While the Juan Uribe contract has been a disaster for the Dodgers, the one thing the infielder has provided in two otherwise subpar years has been solid defense, and versatility within the infield. This spring, says manager Don Mattingly, not only will Uribe see time at third base and second base, his two primary positions with the Dodgers, but also shortstop and even first base.
"Juan will be a guy who gets at-bats, at least down here in spring training, all over the field," Mattingly said on Tuesday.
Uribe has been a plus defender at third base and second base with the Dodgers, and while his 31 innings in two seasons at shortstop aren't conclusive enough to gauge, he has at least proven competent at shortstop throughout his career.
But none of that defensive value matters much when hitting .199/.262/.289, as Uribe has done in the first two years of his three-year, $21 million contract. Uribe found himself buried on the bench in the second half of last season, as he started just once in the final 66 games. He has all of 16 plate appearances in August, and had just one plate appearance in his one game played of the final 34 contests of 2012.
"You have a guy who was brought in as a free agent, a veteran who was part of two World Series teams, and he's not playing," Mattingly said. "He could have been a disruption in the clubhouse, and been a guy who was not involved, but he wasn't. He showed himself to be a good teammate. He was helpful to Hanley and Cruz."
Mattingly, though he didn't play him, sympathized with Uribe, and singled him out in the year end meeting with the team as a great teammate.
"He had a great attitude about it. He could have made it real bad for me, he could have made it tough on teammates, and he didn't," Mattingly said. "I thought it was important to recognize that."
Uribe is due $7 million in 2013, the final year of his contract. But that doesn't mean he has a spot on the team locked up. The club has Jerry Hairston Jr., Skip Schumaker, and Nick Punto as backup infielders on the bench, with Hairston and Schumaker also slated for some backup work in the outfield as well. That's why Mattingly wants Uribe to play all over during the spring, including at first base, since the club doesn't really have a backup for Adrian Gonzalez.
"Is he going to be able to handle different positions for us? I think we all know that Juan has great hands. We put him at third, he catches everything. Juan's never been a liability defensively. We're going to try and expand that a bit, with first base," Mattingly said. "He's not quite typical shortstop in body type, but he's been there and he's not going to be lost. He's not going to be lost playing second base."
While Uribe would add to his value by playing four infield positions, he has to hit to make the team, something he hasn't done since donning a Dodger uniform.

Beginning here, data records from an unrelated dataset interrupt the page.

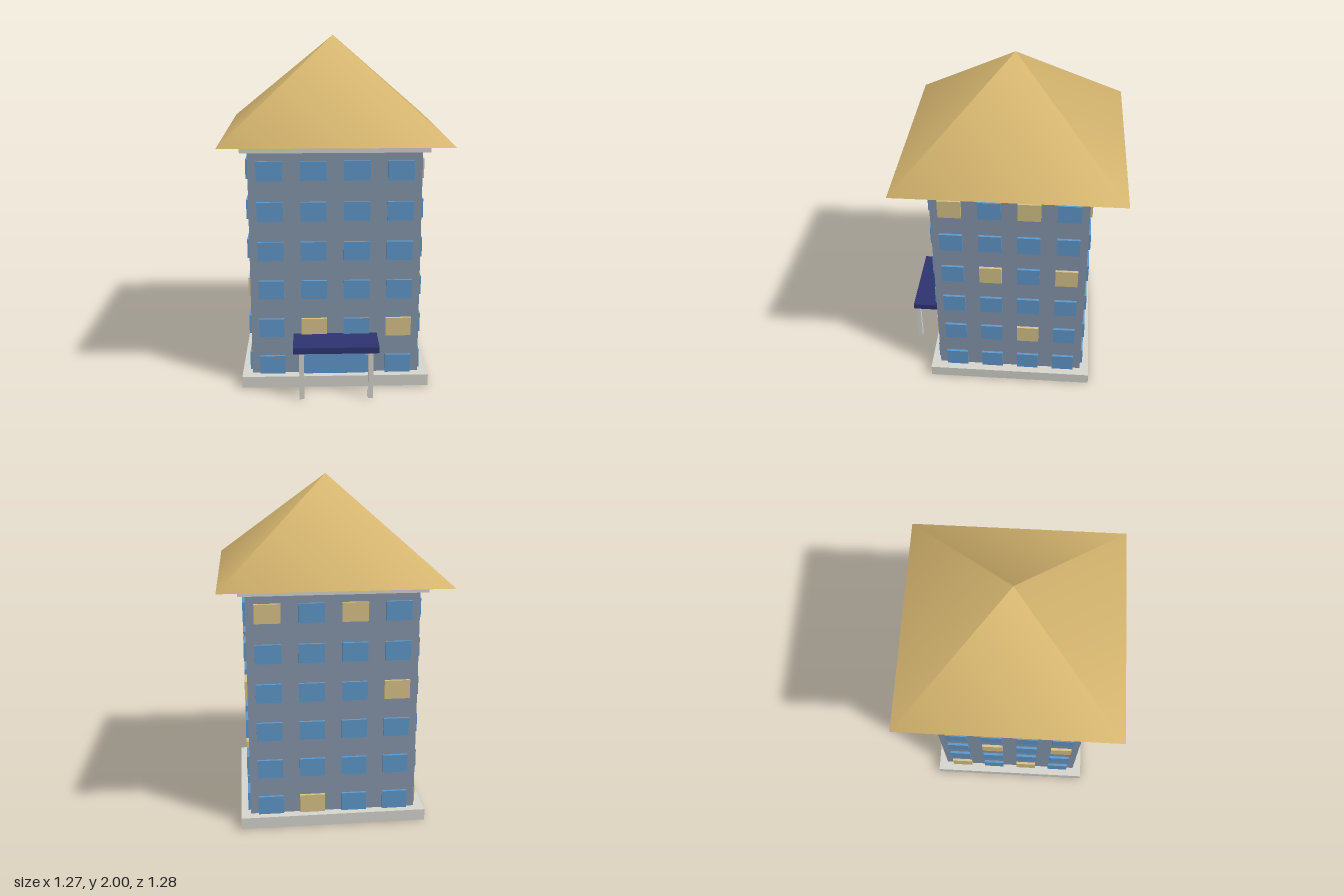
import * as THREE from 'three';

export function createModel() {
  const model = new THREE.Group();
  model.name = 'towerBlock';

  const mat = (name, color) => {
    const m = new THREE.MeshStandardMaterial({ color });
    m.name = name;
    return m;
  };
  const wall = mat('blue grey wall', 0x8798ad);
  const glass = mat('blue glass', 0x609acd);
  const lit = mat('lit glass', 0xdac58a);
  const concrete = mat('pale concrete', 0xd7d6ce);
  const navy = mat('navy canopy', 0x2e3470);
  const gold = mat('golden roof', 0xd4b46e);

  // Box from its size and centre
  const box = (name, material, [w, h, d], [x, y, z], parent = model) => {
    const mesh = new THREE.Mesh(new THREE.BoxGeometry(w, h, d), material);
    mesh.name = name;
    mesh.position.set(x, y, z);
    parent.add(mesh);
    return mesh;
  };

  const cz = -0.005; // the block sits slightly back because of the canopy
  const W = 0.97, D = 0.88;

  // Main volumes
  box('walls', wall, [W, 1.4, D], [0, 0.7, cz]);
  box('plinth', concrete, [1.085, 0.068, 0.99], [0, 0.036, cz]);
  box('cornice', concrete, [1.05, 0.052, 0.95], [0, 1.416, cz]);

  // Pyramid roof with softly blended normals
  const roofGeo = new THREE.ConeGeometry(0.633 * Math.SQRT2, 0.555, 4);
  roofGeo.rotateY(Math.PI / 4);
  const roof = new THREE.Mesh(roofGeo, gold);
  roof.name = 'roof';
  roof.position.set(0, 1.7225, cz);
  model.add(roof);

  // Window grids: columns run left to right as seen facing each wall, rows upward.
  // Lit windows are listed as 'column,row'.
  const facades = [
    { name: 'frontWindows', turn: 0, out: D / 2, step: 0.244, width: 0.147, lit: ['1,1', '3,1'] },
    { name: 'leftWindows', turn: Math.PI / 2, out: W / 2, step: 0.22, width: 0.13,
      lit: ['0,5', '2,5', '1,3', '3,3', '2,1'] },
    { name: 'backWindows', turn: Math.PI, out: D / 2, step: 0.244, width: 0.147,
      lit: ['0,5', '2,5', '3,3', '1,0'] },
    { name: 'rightWindows', turn: -Math.PI / 2, out: W / 2, step: 0.22, width: 0.13,
      lit: ['0,0', '1,2', '2,4', '2,0', '3,2'] },
  ];
  for (const f of facades) {
    const group = new THREE.Group();
    group.name = f.name;
    group.position.z = cz;
    group.rotation.y = f.turn;
    for (let row = 0; row < 6; row++) {
      for (let col = 0; col < 4; col++) {
        const material = f.lit.includes(`${col},${row}`) ? lit : glass;
        box('window', material, [f.width, 0.11, 0.03],
          [(col - 1.5) * f.step, 0.125 + row * 0.232, f.out], group);
      }
    }
    model.add(group);
  }

  // Entrance: glazed door, canopy and its two posts
  box('door', glass, [0.35, 0.21, 0.04], [0, 0.168, 0.435]);
  box('canopy', navy, [0.485, 0.036, 0.205], [0, 0.298, 0.5345]);
  for (const side of [-1, 1]) {
    box('canopyPost', concrete, [0.028, 0.282, 0.028], [side * 0.195, 0.141, 0.619]);
  }

  return model;
}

If Uribe does stick on the roster, he'll be part of the backup plan at third base, which Mattingly described as "mix and match" if Luis Cruz doesn't work out. Mattingly said should Cruz not pan out at the hot corner, he would split time between Uribe, Hairston, and Punto, though the manager didn't sound enthused about the fallback options.
"That's kind of Plan B," Mattingly said. "But I want Plan A to work out, but we know we have to have backup ideas and have the flexibility to go different directions."